**DIRECTIONS:** Report each line of the data that includes the word "range".

**DATA SHOWN:**
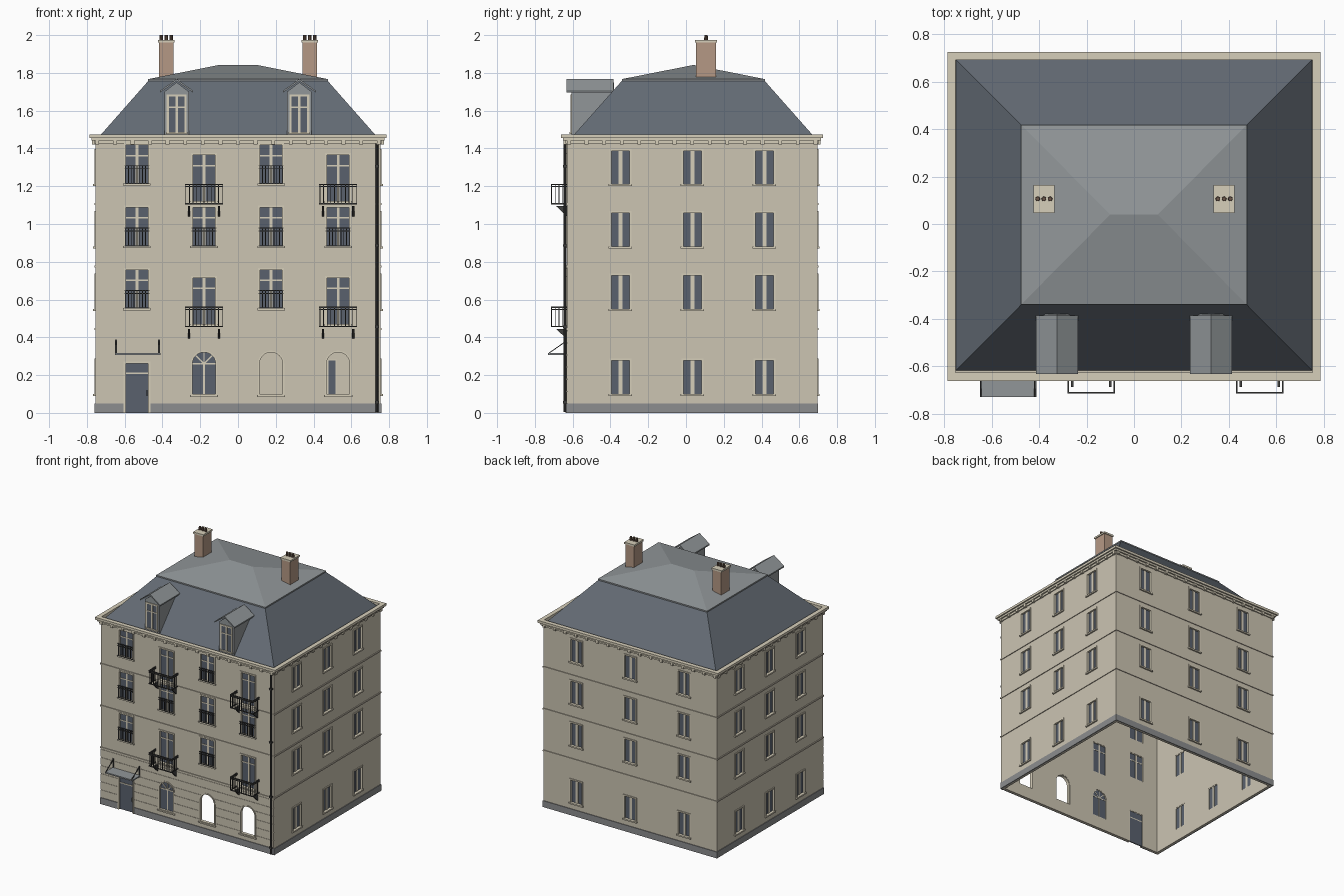
import bpy, bmesh
from math import cos, sin, pi
from mathutils import Vector, Matrix

if "Cube" in bpy.data.objects:
    bpy.data.objects.remove(bpy.data.objects["Cube"])

HX, Y0, Y1 = 0.755, -0.63, 0.695          # wall planes
WALLS = {"front": ("y", -1, Y0), "back": ("y", 1, Y1), "dormer": ("y", -1, -0.605),
         "left": ("x", 1, HX), "right": ("x", -1, -HX)}


def material(name, r, g, b):
    lin = [c / 12.92 if c < 0.04 else ((c + 0.055) / 1.055) ** 2.4 for c in (r, g, b)] + [1]
    m = bpy.data.materials.new(name)
    m.use_nodes = True
    m.diffuse_color = lin
    m.node_tree.nodes["Principled BSDF"].inputs["Base Color"].default_value = lin
    return m


PLASTER = material("cream plaster", 0.80, 0.77, 0.70)
TRIM = material("pale stone trim", 0.84, 0.81, 0.73)
SLATE = material("blue slate", 0.39, 0.42, 0.455)
ZINC = material("grey zinc", 0.57, 0.59, 0.60)
BRICK = material("chimney brick", 0.71, 0.60, 0.52)
GLASS = material("dark glass", 0.35, 0.38, 0.43)
STONE = material("grey plinth stone", 0.55, 0.555, 0.56)
IRON = material("dark iron", 0.25, 0.25, 0.245)
POT = material("brown clay", 0.42, 0.34, 0.29)

parts = {}


def part(name, mat=None):
    if name not in parts:
        parts[name] = (bmesh.new(), mat)
    return name


def box(p, a, b):
    a, b = Vector(a), Vector(b)
    size = Vector([abs(s) for s in b - a])
    bmesh.ops.create_cube(parts[p][0], size=1,
                          matrix=Matrix.Translation((a + b) / 2) @ Matrix.Diagonal(size.to_4d()))


def at(wall, u, d, z):
    """Point on a wall: u along it, d outwards, z up."""
    axis, sign, plane = WALLS[wall]
    return Vector((u, plane + sign * d, z)) if axis == "y" else Vector((plane + sign * d, u, z))


def wbox(p, wall, u0, u1, d0, d1, z0, z1):
    box(p, at(wall, u0, d0, z0), at(wall, u1, d1, z1))


def prism(p, pts, vec):
    bm = parts[p][0]
    face = bm.faces.new([bm.verts.new(q) for q in pts])
    out = bmesh.ops.extrude_face_region(bm, geom=[face], use_keep_orig=True)
    bmesh.ops.translate(bm, vec=vec, verts=[v for v in out["geom"] if isinstance(v, bmesh.types.BMVert)])


def wall_prism(p, wall, pts, d0, d1):
    prism(p, [at(wall, u, d0, z) for u, z in pts], at(wall, 0, d1, 0) - at(wall, 0, d0, 0))


def loft(p, rings, closed=False):
    """Join rectangles given as (half x, y0, y1, z)."""
    bm = parts[p][0]
    loops = [[bm.verts.new(q) for q in ((-h, a, z), (h, a, z), (h, b, z), (-h, b, z))]
             for h, a, b, z in rings]
    for i in range(len(loops) if closed else len(loops) - 1):
        lo, hi = loops[i], loops[(i + 1) % len(loops)]
        for k in range(4):
            bm.faces.new((lo[k], lo[k - 3], hi[k - 3], hi[k]))


def ring(p, inner, outer, z0, z1):
    grow = lambda d, z: (HX + d, Y0 - d, Y1 + d, z)
    loft(p, [grow(outer, z0), grow(outer, z1), grow(inner, z1), grow(inner, z0)], True)


part("cutter")
part("walls", PLASTER), part("ground_floor_courses", PLASTER), part("string_courses", PLASTER)
part("plinth", STONE), part("cornice", TRIM), part("mansard_roof", SLATE), part("upper_roof", ZINC)
part("window_frames", TRIM), part("window_glass", GLASS), part("front_door", GLASS)
part("window_railings", IRON), part("balconies", IRON), part("downpipe", IRON)
part("canopy", ZINC), part("canopy_rods", IRON), part("dormer_bodies", ZINC), part("dormer_roofs", ZINC)
part("chimneys", BRICK), part("chimney_caps", TRIM), part("chimney_pots", POT)

# Shell, plinth, bands and cornice
ring("walls", -0.02, 0, 0, 1.445)
ring("plinth", -0.005, 0.005, 0, 0.05)
for z in (0.44, 0.77, 1.1):
    ring("string_courses", -0.004, 0.006, z, z + 0.01)
for i in range(6):
    z = 0.053 + i * 0.064
    wbox("ground_floor_courses", "front", -HX, HX, -0.004, 0.003, z, z + 0.058)
for out, z0, z1 in ((0.008, 1.426, 1.442), (0.02, 1.442, 1.456), (0.031, 1.456, 1.475)):
    ring("cornice", -0.003, out, z0, z1)
for wall, lo, hi in (("front", -HX, HX), ("back", -HX, HX), ("left", Y0, Y1), ("right", Y0, Y1)):
    n = round((hi - lo) / 0.095)
    for i in range(n + 1):
        u = lo + 0.01 + i * (hi - lo - 0.02) / n
        wbox("cornice", wall, u - 0.01, u + 0.01, 0, 0.018, 1.422, 1.444)


# Windows
def window(wall, u, z0, z1, w, transom=False, cut=True, mullion=0.007):
    h, back, t = w / 2, -0.018 if cut else -0.004, 0.011
    f = "window_frames"
    for s in (-1, 1):
        wbox(f, wall, u + s * h, u + s * (h - t), back, 0.006, z0, z1)
    wbox(f, wall, u - h, u + h, back, 0.006, z1 - t, z1)
    wbox(f, wall, u - h - 0.004, u + h + 0.004, back, 0.012, z0, z0 + t)
    g = -0.012 if cut else 0.001
    wbox(f, wall, u - mullion, u + mullion, g - 0.004, g + 0.006, z0, z1)
    if transom:
        zt = z1 - 0.07
        wbox(f, wall, u - h, u + h, g - 0.004, g + 0.005, zt, zt + 0.008)
    wbox("window_glass", wall, u - h + 0.005, u + h - 0.005, g - 0.002, g + 0.002, z0 + 0.005, z1 - 0.005)
    if cut:
        wbox("cutter", wall, u - h + 0.006, u + h - 0.006, -0.05, 0.05, z0 + 0.006, z1 - 0.006)


def railing(u, z0):
    for z in (0.012, 0.09, 0.106):
        wbox("window_railings", "front", u - 0.066, u + 0.066, 0.006, 0.012, z0 + z, z0 + z + 0.005)
    for i in range(9):
        x = u - 0.06 + i * 0.015
        wbox("window_railings", "front", x - 0.002, x + 0.002, 0.007, 0.011, z0 + 0.012, z0 + 0.108)


def balcony(u, z0):
    b = "balconies"
    for z in (z0 - 0.006, z0 + 0.085, z0 + 0.096):
        wbox(b, "front", u - 0.1, u + 0.1, 0.078, 0.085, z, z + 0.006)
        for s in (-1, 1):
            wbox(b, "front", u + s * 0.1, u + s * 0.093, 0, 0.085, z, z + 0.006)
    for i in range(11):
        x = u - 0.0965 + i * 0.0193
        wbox(b, "front", x - 0.002, x + 0.002, 0.08, 0.084, z0, z0 + 0.098)
    for s in (-1, 1):
        for d in (0.02, 0.04, 0.06):
            wbox(b, "front", u + s * 0.0945, u + s * 0.0985, d, d + 0.004, z0, z0 + 0.098)
        x = u + s * 0.08 - 0.006
        prism(b, [at("front", x, 0, z0 - 0.015), at("front", x, 0.058, z0 - 0.015),
                  at("front", x, 0, z0 - 0.07)], (0.012, 0, 0))


FLOORS = (0.54, 0.87, 1.2)
for u in (-0.535, 0.175):
    for z in FLOORS:
        window("front", u, z + 0.003, z + 0.228, 0.138, True)
        railing(u, z)
for u in (-0.18, 0.53):
    for z in (0.46, 1.11):
        window("front", u, z, z + 0.265, 0.138, True)
        balcony(u, z)
    window("front", u, 0.873, 1.098, 0.138, True)
    railing(u, 0.87)
for z in (0.09,) + FLOORS:
    for wall, us in (("left", (-0.347, 0.034, 0.415)), ("right", (-0.347, 0.034, 0.415)),
                     ("back", (-0.47, 0, 0.47))):
        for u in us:
            window(wall, u, z, z + 0.198, 0.116, mullion=0.01)


# Arched ground floor openings, only the first one glazed
def arch(u, r, z0, zs, n=12):
    return [(u - r, z0), (u + r, z0)] + [(u + r * cos(pi * i / n), zs + r * sin(pi * i / n)) for i in range(n + 1)]


for u in (-0.18, 0.175, 0.53):
    f, zs = "window_frames", 0.26
    outer, inner = arch(u, 0.07, 0.09, zs), arch(u, 0.061, 0.1, zs)
    wall_prism("cutter", "front", arch(u, 0.066, 0.095, zs), -0.05, 0.05)
    for i in range(len(outer)):
        wall_prism(f, "front", [outer[i - 1], outer[i], inner[i], inner[i - 1]], -0.018, 0.007)
    wbox(f, "front", u - 0.075, u + 0.075, -0.01, 0.014, 0.085, 0.095)
    if u < 0:
        wall_prism("window_glass", "front", arch(u, 0.064, 0.097, zs), -0.014, -0.01)
        wbox(f, "front", u - 0.004, u + 0.004, -0.016, -0.006, 0.095, zs)
        wbox(f, "front", u - 0.064, u + 0.064, -0.016, -0.006, zs - 0.004, zs + 0.004)
        for k in (1, 2, 3):
            a = k * pi / 4
            c, s = cos(a), sin(a)
            wall_prism(f, "front", [(u + c * r - s * w, zs + s * r + c * w) for r, w in
                                    ((0, -0.003), (0.065, -0.003), (0.065, 0.003), (0, 0.003))], -0.016, -0.006)

# Door with canopy
wbox("cutter", "front", -0.6, -0.47, -0.05, 0.05, -0.05, 0.265)
for u in (-0.606, -0.476):
    wbox("window_frames", "front", u, u + 0.012, -0.018, 0.007, 0, 0.272)
wbox("window_frames", "front", -0.606, -0.464, -0.018, 0.007, 0.261, 0.272)
wbox("window_frames", "front", -0.6, -0.47, -0.016, -0.004, 0.205, 0.213)
wbox("front_door", "front", -0.602, -0.468, -0.016, -0.008, 0, 0.268)
wbox("window_railings", "front", -0.484, -0.479, -0.008, 0.004, 0.09, 0.12)
wbox("canopy", "front", -0.65, -0.41, 0, 0.1, 0.306, 0.316)
for u in (-0.648, -0.422):
    prism("canopy_rods", [at("front", u, d, z) for d, z in ((0, 0.38), (0, 0.386), (0.1, 0.316), (0.095, 0.314))],
          (0.006, 0, 0))
    wbox("canopy_rods", "front", u - 0.002, u + 0.008, 0, 0.005, 0.316, 0.388)

# Downpipe
bmesh.ops.create_cone(parts["downpipe"][0], cap_ends=True, segments=10, radius1=0.008, radius2=0.008,
                      depth=1.42, matrix=Matrix.Translation((0.735, Y0 - 0.01, 0.715)))
for z in (0.05, 0.45, 0.88, 1.3):
    wbox("downpipe", "front", 0.724, 0.746, 0, 0.02, z, z + 0.012)

# Roofs
loft("mansard_roof", [(0.755, -0.622, 0.698, 1.44), (0.47, -0.335, 0.412, 1.763)])
loft("upper_roof", [(0.466, -0.33, 0.408, 1.757), (0.476, -0.34, 0.418, 1.757),
                    (0.476, -0.34, 0.418, 1.767), (0.1, 0.04, 0.04, 1.842)])

# Dormers and chimneys
for s in (-1, 1):
    x = s * 0.325
    wall_prism("dormer_bodies", "dormer", [(x - 0.065, 1.455), (x + 0.065, 1.455), (x + 0.065, 1.7),
                                           (x, 1.75), (x - 0.065, 1.7)], -0.225, 0)
    wall_prism("dormer_roofs", "dormer", [(x - 0.088, 1.695), (x, 1.757), (x + 0.088, 1.695),
                                          (x + 0.088, 1.705), (x, 1.768), (x - 0.088, 1.705)], -0.22, 0.028)
    window("dormer", x, 1.476, 1.685, 0.105, True, cut=False)
    x = s * 0.38
    box("chimneys", (x - 0.038, 0.053, 1.77), (x + 0.038, 0.158, 1.962))
    box("chimney_caps", (x - 0.044, 0.047, 1.96), (x + 0.044, 0.164, 1.974))
    for k in (-1, 0, 1):
        bmesh.ops.create_cone(parts["chimney_pots"][0], cap_ends=True, segments=10, radius1=0.01, radius2=0.009,
                              depth=0.03, matrix=Matrix.Translation((x + k * 0.026, 0.106, 1.985)))

# Objects
objects = {}
for name, (bm, mat) in parts.items():
    bmesh.ops.remove_doubles(bm, verts=bm.verts, dist=1e-5) if name == "upper_roof" else None
    bmesh.ops.recalc_face_normals(bm, faces=bm.faces)
    mesh = bpy.data.meshes.new(name)
    bm.to_mesh(mesh)
    bm.free()
    if mat:
        mesh.materials.append(mat)
    objects[name] = bpy.data.objects.new(name, mesh)
    bpy.context.collection.objects.link(objects[name])

# Cut the openings
cutter = objects["cutter"]
cutter.hide_render = True
targets = [objects[n] for n in ("walls", "plinth", "string_courses", "ground_floor_courses")]
for ob in targets:
    mod = ob.modifiers.new("openings", "BOOLEAN")
    mod.operation, mod.solver, mod.object = "DIFFERENCE", "EXACT", cutter
deps = bpy.context.evaluated_depsgraph_get()
cut = [bpy.data.meshes.new_from_object(ob.evaluated_get(deps)) for ob in targets]
for ob, mesh in zip(targets, cut):
    ob.modifiers.clear()
    ob.data = mesh
bpy.data.objects.remove(cutter)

**ANSWER TO THIS TASK:**
    for i in range(len(loops) if closed else len(loops) - 1):
        for k in range(4):
for i in range(6):
    for i in range(n + 1):
    for i in range(9):
    for i in range(11):
    return [(u - r, z0), (u + r, z0)] + [(u + r * cos(pi * i / n), zs + r * sin(pi * i / n)) for i in range(n + 1)]
    for i in range(len(outer)):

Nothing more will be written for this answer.